JP Kavanagh, general manager of the Shelbourne Hotel, looks forward to reopening on Monday. The hotel has put social distancing protocols, a one-way system, and perspex screens in place in order to welcome guests again. Video: John Cassidy

 

Some 100 guests will check in to the Shelbourne Hotel on Monday when the five-star property overlooking St Stephen’s Green in Dublin emerges from of its “induced coma” following the Covid-19 lockdown restrictions introduced in March.

“We’ll have about 100 guests staying with us, it’s 40 [booked in] for lunch and about 25 for afternoon tea throughout the sittings ...and 55 to 60 for dinner,” the Shelbourne’s general manager, JP Kavanagh, says.

“Business levels are nowhere near what we would normally do at this time of year. We’d be running at 100 per cent occupancy, which would be around 450 guests but our ability to cope with those numbers has reduced, certainly in the early days [of reopening] as we find our feet.”

Room rates start at €300 per deluxe room a night, including breakfast and parking, compared with €500 normally.

Staff are putting the finishing touches to the new layout at the hotel, which will involve social distancing, perspex screens in certain areas, a new one-way system for moving around the property including separate entrances for entering and exiting, and reduced capacity in its bars, restaurants and banqueting areas.

Shelbourne Hotel manager Lucius Farrell adjusting Covid-19 signage outside the hotel. Photograph: Alan Betson
Shelbourne Hotel manager Lucius Farrell adjusting Covid-19 signage outside the hotel. Photograph: Alan Betson

Staff serving food will wear masks (“thousands” have been bought), as will chefs preparing meals. Guests will have to book slots for breakfast and dinner, the morning food buffet is gone, and the swimming pool will be limited to four people at any one time.

A “toilet butler” will be on hand to manage queues in public areas and an “elevator attendant” will make sure that lifts don’t become overcrowded.

In rooms, hand sanitiser will be provided for guests, robes and slippers will be presented in plastic, snacks have been removed, along with pens and pencils and any glassware will be replaced rather than washed by housekeeping staff.

‘Isolation rooms’

Four “isolation rooms” are also being set aside (two each for staff and guests) should anyone develop Covid symptoms.

Mr Kavanagh is willing to accept these restrictions so that the hotel can once again open for business. “I’m very hopeful that there won’t be customer resistance.
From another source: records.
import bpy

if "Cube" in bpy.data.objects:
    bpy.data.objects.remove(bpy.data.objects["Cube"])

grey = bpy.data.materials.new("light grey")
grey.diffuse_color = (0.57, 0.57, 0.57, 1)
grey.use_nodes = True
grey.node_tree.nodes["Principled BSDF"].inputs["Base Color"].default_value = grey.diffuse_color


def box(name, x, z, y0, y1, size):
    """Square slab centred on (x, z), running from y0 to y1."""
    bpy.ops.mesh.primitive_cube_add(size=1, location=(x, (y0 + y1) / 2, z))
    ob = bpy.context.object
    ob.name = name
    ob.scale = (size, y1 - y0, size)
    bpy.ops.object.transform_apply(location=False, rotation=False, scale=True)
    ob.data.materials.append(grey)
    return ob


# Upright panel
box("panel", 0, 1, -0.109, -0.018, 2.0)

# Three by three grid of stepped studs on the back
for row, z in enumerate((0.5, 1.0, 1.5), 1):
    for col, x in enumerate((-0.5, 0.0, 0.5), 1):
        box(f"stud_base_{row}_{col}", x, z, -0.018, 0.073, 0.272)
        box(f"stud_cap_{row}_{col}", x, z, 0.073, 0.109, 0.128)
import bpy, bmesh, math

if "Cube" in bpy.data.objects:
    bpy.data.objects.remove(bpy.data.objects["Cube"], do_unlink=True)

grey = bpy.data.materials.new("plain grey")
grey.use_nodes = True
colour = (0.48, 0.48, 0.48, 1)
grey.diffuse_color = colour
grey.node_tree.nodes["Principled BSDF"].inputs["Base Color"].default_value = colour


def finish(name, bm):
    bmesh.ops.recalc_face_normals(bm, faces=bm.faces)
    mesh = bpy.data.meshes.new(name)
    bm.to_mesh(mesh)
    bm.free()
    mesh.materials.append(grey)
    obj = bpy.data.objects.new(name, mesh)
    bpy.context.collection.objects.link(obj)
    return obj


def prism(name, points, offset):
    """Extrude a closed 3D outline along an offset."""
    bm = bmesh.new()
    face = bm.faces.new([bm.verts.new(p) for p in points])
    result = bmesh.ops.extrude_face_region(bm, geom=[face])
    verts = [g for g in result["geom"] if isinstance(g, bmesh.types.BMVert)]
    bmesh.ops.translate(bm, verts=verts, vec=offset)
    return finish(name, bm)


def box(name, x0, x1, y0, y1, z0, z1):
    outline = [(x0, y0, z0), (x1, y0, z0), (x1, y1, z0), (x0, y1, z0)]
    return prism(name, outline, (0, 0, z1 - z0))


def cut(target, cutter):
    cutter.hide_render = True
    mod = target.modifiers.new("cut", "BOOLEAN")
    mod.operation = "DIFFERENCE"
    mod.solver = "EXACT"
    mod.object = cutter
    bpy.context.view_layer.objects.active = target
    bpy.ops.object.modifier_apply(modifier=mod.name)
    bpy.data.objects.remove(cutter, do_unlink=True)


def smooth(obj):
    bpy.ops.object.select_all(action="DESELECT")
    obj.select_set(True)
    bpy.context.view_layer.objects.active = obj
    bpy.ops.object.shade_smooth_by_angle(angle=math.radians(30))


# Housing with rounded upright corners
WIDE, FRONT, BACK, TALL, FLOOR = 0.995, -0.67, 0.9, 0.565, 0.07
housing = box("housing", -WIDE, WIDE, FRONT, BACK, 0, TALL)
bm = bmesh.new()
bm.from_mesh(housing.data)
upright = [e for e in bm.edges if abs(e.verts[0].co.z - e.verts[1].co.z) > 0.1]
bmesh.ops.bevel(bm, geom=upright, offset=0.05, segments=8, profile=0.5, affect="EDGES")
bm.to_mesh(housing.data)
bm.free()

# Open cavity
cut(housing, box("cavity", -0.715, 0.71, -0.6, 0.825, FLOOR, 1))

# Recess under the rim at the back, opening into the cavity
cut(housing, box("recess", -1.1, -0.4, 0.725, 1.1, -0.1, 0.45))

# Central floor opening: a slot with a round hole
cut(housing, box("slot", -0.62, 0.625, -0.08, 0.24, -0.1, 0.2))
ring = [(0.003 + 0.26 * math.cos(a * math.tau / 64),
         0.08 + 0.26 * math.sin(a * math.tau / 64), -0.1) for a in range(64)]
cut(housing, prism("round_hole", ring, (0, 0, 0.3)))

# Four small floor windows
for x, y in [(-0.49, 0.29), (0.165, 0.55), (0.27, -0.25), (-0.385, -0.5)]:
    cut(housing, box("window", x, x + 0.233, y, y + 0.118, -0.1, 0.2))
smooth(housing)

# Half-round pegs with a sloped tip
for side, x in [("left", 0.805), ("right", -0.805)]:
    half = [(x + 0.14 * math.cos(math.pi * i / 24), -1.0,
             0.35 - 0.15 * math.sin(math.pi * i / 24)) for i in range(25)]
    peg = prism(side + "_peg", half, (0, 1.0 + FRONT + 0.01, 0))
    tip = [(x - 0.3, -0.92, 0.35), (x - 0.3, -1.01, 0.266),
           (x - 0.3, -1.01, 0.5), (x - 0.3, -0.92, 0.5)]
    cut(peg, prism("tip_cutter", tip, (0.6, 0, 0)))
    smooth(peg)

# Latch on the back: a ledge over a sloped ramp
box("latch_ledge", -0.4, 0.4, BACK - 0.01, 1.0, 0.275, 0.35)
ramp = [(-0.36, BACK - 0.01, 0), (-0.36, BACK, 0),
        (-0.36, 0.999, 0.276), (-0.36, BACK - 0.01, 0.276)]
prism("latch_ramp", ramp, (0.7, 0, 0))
And I think they understand the constraints that we’re being put under. We are trying to maintain a high level of hospitality within the guidelines we have been given.”
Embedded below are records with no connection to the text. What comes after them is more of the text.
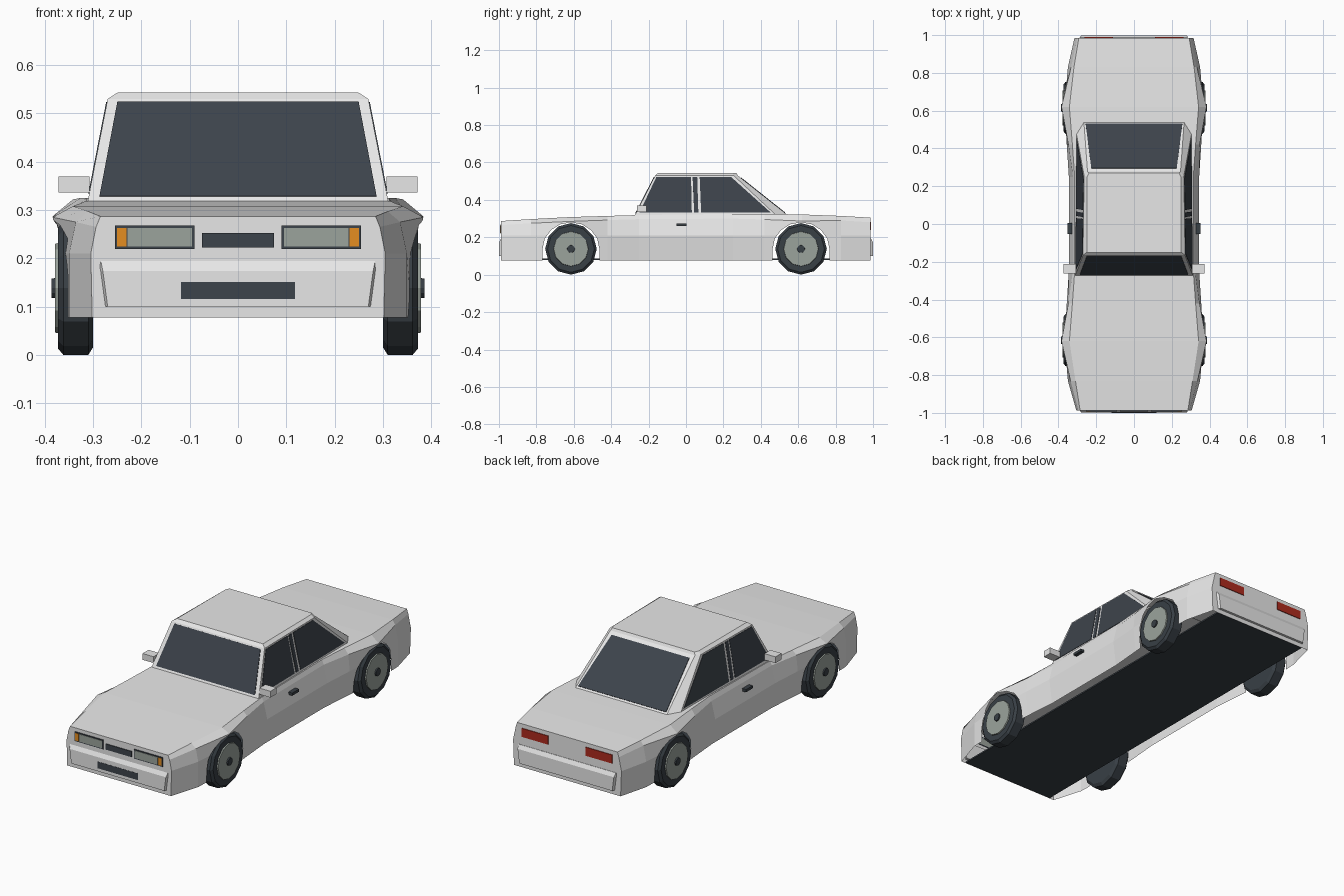
import bpy, bmesh, math
from mathutils import Vector

cube = bpy.data.objects.get("Cube")
if cube:
    bpy.data.objects.remove(cube, do_unlink=True)


def material(name, r, g, b):
    m = bpy.data.materials.new(name)
    m.use_nodes = True
    m.diffuse_color = (r, g, b, 1)
    m.node_tree.nodes["Principled BSDF"].inputs["Base Color"].default_value = (r, g, b, 1)
    return m


PAINT = material("pale_grey_paint", .8, .8, .8)
DARK = material("dark_rubber", .040, .050, .060)
GLASS = material("slate_glass", .046, .056, .070)
LAMP = material("lamp_grey", .33, .37, .335)
ORANGE = material("indicator_orange", .78, .27, .015)
RED = material("tail_red", .42, .024, .013)


def build(name, verts, faces, mats, rule=None):
    """Make an object; rule(face) returns the material index."""
    mesh = bpy.data.meshes.new(name)
    bm = bmesh.new()
    vs = [bm.verts.new(v) for v in verts]
    for f in faces:
        bm.faces.new([vs[i] for i in f])
    bmesh.ops.recalc_face_normals(bm, faces=bm.faces)
    bm.normal_update()
    for f in bm.faces:
        f.material_index = rule(f) if rule else 0
    bm.to_mesh(mesh)
    bm.free()
    for m in mats:
        mesh.materials.append(m)
    ob = bpy.data.objects.new(name, mesh)
    bpy.context.collection.objects.link(ob)
    return ob


def loft(name, rings, mats, rule=None):
    """Join equal rings of points in order and cap both ends."""
    n = len(rings[0])
    faces = [list(range(n)), [(len(rings) - 1) * n + i for i in range(n)]]
    for k in range(len(rings) - 1):
        for i in range(n):
            j = (i + 1) % n
            faces.append([k * n + i, k * n + j, (k + 1) * n + j, (k + 1) * n + i])
    return build(name, [p for r in rings for p in r], faces, mats, rule)


def box(name, x, y, z, mats):
    rings = [[(x[0], y[0], h), (x[1], y[0], h), (x[1], y[1], h), (x[0], y[1], h)] for h in z]
    return loft(name, rings, mats)


def plate(name, pts, mat, lift):
    """Thin panel laid on a surface, facing away from the car's middle."""
    pts = [Vector(p) for p in pts]
    n = (pts[1] - pts[0]).cross(pts[2] - pts[0]).normalized()
    mid = sum(pts, Vector()) / len(pts)
    if n.dot(mid - Vector((0, .1, .3))) < 0:
        n = -n
    return loft(name, [[p - n * .002 for p in pts], [p + n * lift for p in pts]], [mat])


def end_plate(name, x0, x1, z0, z1, y, mat, lift=.004):
    plate(name, [(x0, y, z0), (x1, y, z0), (x1, y, z1), (x0, y, z1)], mat, lift)


# Body: cross-sections along the car
# (y, top height, shoulder height, half widths at top, shoulder, waist, sill)
WHEEL_Y, WHEEL_Z = .615, .138
NOSE, TAIL = -.988, .986
sections = [
    (NOSE, .287, .265, .285, .294, .305, .302),
    (-.83, .297, .275, .310, .336, .350, .350),
    (-.62, .308, .285, .342, .384, .368, .358),
    (-.42, .314, .292, .326, .347, .356, .342),
    (-.25, .319, .297, .314, .324, .345, .328),
    (.25, .325, .300, .314, .323, .345, .328),
    (.42, .325, .295, .326, .347, .356, .342),
    (.62, .322, .287, .342, .384, .368, .358),
    (.83, .314, .290, .318, .333, .350, .350),
    (TAIL, .305, .280, .292, .300, .315, .310),
]
rings = []
for y, zt, zs, wt, ws, wm, wb in sections:
    half = [(wb, .077), (wm, .21), (ws, zs), (wt, zt)]
    rings.append([(w, y, z) for w, z in half] + [(-w, y, z) for w, z in reversed(half)])
body = loft("body", rings, [PAINT, DARK], lambda f: int(f.normal.z < -.9))

# Wheel arches are cut out
cutters = []
for y in (-WHEEL_Y, WHEEL_Y):
    arch = [(y + .152 * math.cos(i * math.pi / 8), WHEEL_Z + .142 * math.sin(i * math.pi / 8))
            for i in range(9)]
    arch += [(y - .152, .03), (y + .152, .03)]
    cutters.append(loft("arch_cutter", [[(x, a, b) for a, b in arch] for x in (-.5, .5)],
                        [PAINT, DARK], lambda f: 1))
for c in cutters:
    c.hide_render = True
    mod = body.modifiers.new("cut", 'BOOLEAN')
    mod.operation, mod.solver, mod.object = 'DIFFERENCE', 'EXACT', c
graph = bpy.context.evaluated_depsgraph_get()
shell = bpy.data.meshes.new_from_object(body.evaluated_get(graph))
body.modifiers.clear()
for c in cutters:
    bpy.data.objects.remove(c, do_unlink=True)

# The body is an open shell: its underside and the arch tunnels are removed
bm = bmesh.new()
bm.from_mesh(shell)
bmesh.ops.delete(bm, geom=[f for f in bm.faces if f.material_index == 1], context='FACES')
bm.to_mesh(shell)
bm.free()
shell.materials.pop(index=1)
body.data = shell
box("floor", (-.275, .275), (NOSE + .002, TAIL - .002), (.078, .086), [DARK])

# Cabin: half widths and depths at the screen, side wall end and rear corner
Z0, Z1 = .315, .53
FRONT_Y, SIDE_Y, REAR_Y = (-.275, -.165), (.485, .255), (.548, .277)


def ring(yf, ys, yr, wf, ws, wr, z):
    half = [(wf, yf), (ws, ys), (wr, yr)]
    return [(w, y, z) for w, y in half] + [(-w, y, z) for w, y in reversed(half)]


loft("cabin", [ring(FRONT_Y[0], SIDE_Y[0], REAR_Y[0], .312, .306, .266, Z0),
               ring(FRONT_Y[1], SIDE_Y[1], REAR_Y[1], .270, .264, .246, Z1),
               ring(-.150, .250, .270, .250, .248, .238, .543)], [PAINT])


def mix(a, b, t):
    return a + (b - a) * t


def side_point(s, y, z):
    """Point on the cabin's side wall."""
    v = (z - Z0) / (Z1 - Z0)
    yf, yr = mix(*FRONT_Y, v), mix(*SIDE_Y, v)
    u = (y - yf) / (yr - yf)
    return s * mix(mix(.312, .306, u), mix(.270, .264, u), v), y, z


def end_point(x, z, rear):
    """Point on the sloping front or rear of the cabin."""
    return x, mix(*(REAR_Y if rear else FRONT_Y), (z - Z0) / (Z1 - Z0)), z


for name, w0, w1, z0, z1, rear in (("windscreen", .287, .25, .328, .523, False),
                                   ("rear_window", .256, .226, .330, .517, True)):
    plate(name, [end_point(x, z, rear) for x, z in ((-w0, z0), (w0, z0), (w1, z1), (-w1, z1))],
          GLASS, .003)

# Parts found on both sides
for s, side in ((1, "left"), (-1, "right")):
    for name, a, b, c, d in (("front_window", -.248, .031, .027, -.158),
                             ("pillar_strip", .044, .066, .060, .035),
                             ("rear_side_window", .081, .452, .240, .073)):
        plate(f"{side}_{name}", [side_point(s, a, .333), side_point(s, b, .333),
                                 side_point(s, c, .523), side_point(s, d, .523)], GLASS, .002)
    box(f"{side}_mirror", sorted((s * .308, s * .372)), (-.262, -.212), (.336, .369), [PAINT])
    box(f"{side}_door_handle", sorted((s * .328, s * .352)), (-.052, .004), (.260, .274), [DARK])

    # Lamps
    def lamp(name, x0, x1, z0, z1, y, mat, lift=.004):
        end_plate(f"{side}_{name}", s * x0, s * x1, z0, z1, y, mat, lift)
    lamp("lamp_surround", .09, .255, .219, .268, NOSE, GLASS)
    lamp("headlamp", .095, .229, .224, .263, NOSE, LAMP, .006)
    lamp("indicator", .231, .251, .224, .263, NOSE, ORANGE, .006)
    lamp("tail_lamp", .11, .262, .238, .283, TAIL, RED)

    # Wheels: lathed rings of (x, radius)
    for y, end in ((-WHEEL_Y, "front"), (WHEEL_Y, "rear")):
        for part, prof, mat in (
                ("tyre", ((.300, .122), (.310, .138), (.362, .138), (.373, .125)), DARK),
                ("rim", ((.365, .095), (.379, .092)), LAMP),
                ("hub", ((.370, .022), (.386, .020)), DARK)):
            loft(f"{side}_{end}_{part}",
                 [[(s * x, y + r * math.cos(i * math.pi / 6), WHEEL_Z + r * math.sin(i * math.pi / 6))
                   for i in range(12)] for x, r in prof], [mat])

# Bumpers, grille and number panel
for s, name in ((-1, "front_bumper"), (1, "rear_bumper")):
    loft(name, [[(-w - .01, s * .975, z), (w + .01, s * .975, z), (w, s * y, z), (-w, s * y, z)]
                for w, y, z in ((.270, .999, .10), (.280, .999, .174), (.284, .988, .194))], [PAINT])
end_plate("grille", -.075, .075, .222, .252, NOSE, GLASS)
end_plate("number_panel", -.118, .118, .116, .151, -.999, GLASS, .001)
Paula Bednarek, food and beverage supervisor at the Saddle Room Restaurant in the Shelbourne Hotel. Photograph: Alan Betson
Paula Bednarek, food and beverage supervisor at the Saddle Room Restaurant in the Shelbourne Hotel. Photograph: Alan Betson

The Shelbourne closed mid-March, with the exception of one permanent resident in the hotel, some essential workers and pilots flying cargo for United Airlines.
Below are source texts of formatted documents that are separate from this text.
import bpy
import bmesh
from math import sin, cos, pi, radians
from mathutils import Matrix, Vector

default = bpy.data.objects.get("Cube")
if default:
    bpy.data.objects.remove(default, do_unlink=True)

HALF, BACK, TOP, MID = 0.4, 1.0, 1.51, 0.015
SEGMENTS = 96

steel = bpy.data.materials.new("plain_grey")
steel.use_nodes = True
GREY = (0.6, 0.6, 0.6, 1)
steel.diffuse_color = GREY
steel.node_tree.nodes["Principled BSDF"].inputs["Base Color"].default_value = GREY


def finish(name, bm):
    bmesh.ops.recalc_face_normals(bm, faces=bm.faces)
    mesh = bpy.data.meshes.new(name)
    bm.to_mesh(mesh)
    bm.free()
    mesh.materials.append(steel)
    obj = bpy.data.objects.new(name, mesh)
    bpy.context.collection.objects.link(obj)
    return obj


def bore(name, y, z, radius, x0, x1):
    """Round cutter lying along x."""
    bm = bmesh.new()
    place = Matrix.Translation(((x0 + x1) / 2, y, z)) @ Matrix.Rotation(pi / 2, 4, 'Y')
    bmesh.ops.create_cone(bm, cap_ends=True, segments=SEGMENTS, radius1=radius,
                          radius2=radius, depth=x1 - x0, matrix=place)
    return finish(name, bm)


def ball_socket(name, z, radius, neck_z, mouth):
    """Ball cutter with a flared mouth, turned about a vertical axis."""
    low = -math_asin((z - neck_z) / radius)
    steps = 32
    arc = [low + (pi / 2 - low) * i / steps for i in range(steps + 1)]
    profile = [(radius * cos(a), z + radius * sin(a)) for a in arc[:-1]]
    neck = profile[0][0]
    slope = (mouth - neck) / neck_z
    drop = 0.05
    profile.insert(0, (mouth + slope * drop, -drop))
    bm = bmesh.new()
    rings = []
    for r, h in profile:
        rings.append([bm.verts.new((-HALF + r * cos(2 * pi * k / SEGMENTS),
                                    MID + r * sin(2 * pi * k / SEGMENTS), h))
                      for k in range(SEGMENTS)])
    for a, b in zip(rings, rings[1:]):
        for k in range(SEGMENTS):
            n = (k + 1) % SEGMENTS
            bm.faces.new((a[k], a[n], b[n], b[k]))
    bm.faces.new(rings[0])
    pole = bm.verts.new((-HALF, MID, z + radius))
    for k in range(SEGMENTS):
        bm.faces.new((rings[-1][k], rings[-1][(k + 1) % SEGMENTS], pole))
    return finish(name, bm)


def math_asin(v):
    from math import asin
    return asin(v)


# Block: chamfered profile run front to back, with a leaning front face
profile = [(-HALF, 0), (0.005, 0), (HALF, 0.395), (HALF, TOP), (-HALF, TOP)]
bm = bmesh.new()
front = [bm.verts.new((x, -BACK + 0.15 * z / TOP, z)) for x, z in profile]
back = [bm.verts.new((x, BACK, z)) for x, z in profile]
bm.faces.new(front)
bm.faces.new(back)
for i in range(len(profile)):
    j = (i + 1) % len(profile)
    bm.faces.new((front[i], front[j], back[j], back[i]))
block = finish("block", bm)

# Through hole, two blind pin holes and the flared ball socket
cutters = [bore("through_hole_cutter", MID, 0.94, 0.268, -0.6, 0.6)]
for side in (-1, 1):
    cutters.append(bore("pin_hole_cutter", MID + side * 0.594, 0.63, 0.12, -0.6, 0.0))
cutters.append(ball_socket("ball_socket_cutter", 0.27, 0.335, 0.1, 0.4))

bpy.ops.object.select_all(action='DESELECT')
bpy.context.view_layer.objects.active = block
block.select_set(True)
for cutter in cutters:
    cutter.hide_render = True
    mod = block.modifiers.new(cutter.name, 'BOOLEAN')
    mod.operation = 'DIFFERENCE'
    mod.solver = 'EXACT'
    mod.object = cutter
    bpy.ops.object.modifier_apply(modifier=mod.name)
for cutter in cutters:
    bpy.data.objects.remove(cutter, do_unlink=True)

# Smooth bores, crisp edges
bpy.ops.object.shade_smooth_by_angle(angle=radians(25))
Mr Kavanagh is under no illusions about the financial challenges still facing the hotel, with its focus shifting from American visitors towards the domestic market. He expects revenue this year will be down by 70 per cent on the €45 million achieved in 2019.

“We’re not going to be making money for a while. In broad terms, 2020 is an utter write-off,” he said.

In terms of American visitors, he’s not expecting a sizeable number of them to travel here until at least March of next year. “There is still some hesitance around the first quarter but it’s gangbusters in terms of forward bookings from March,” he said.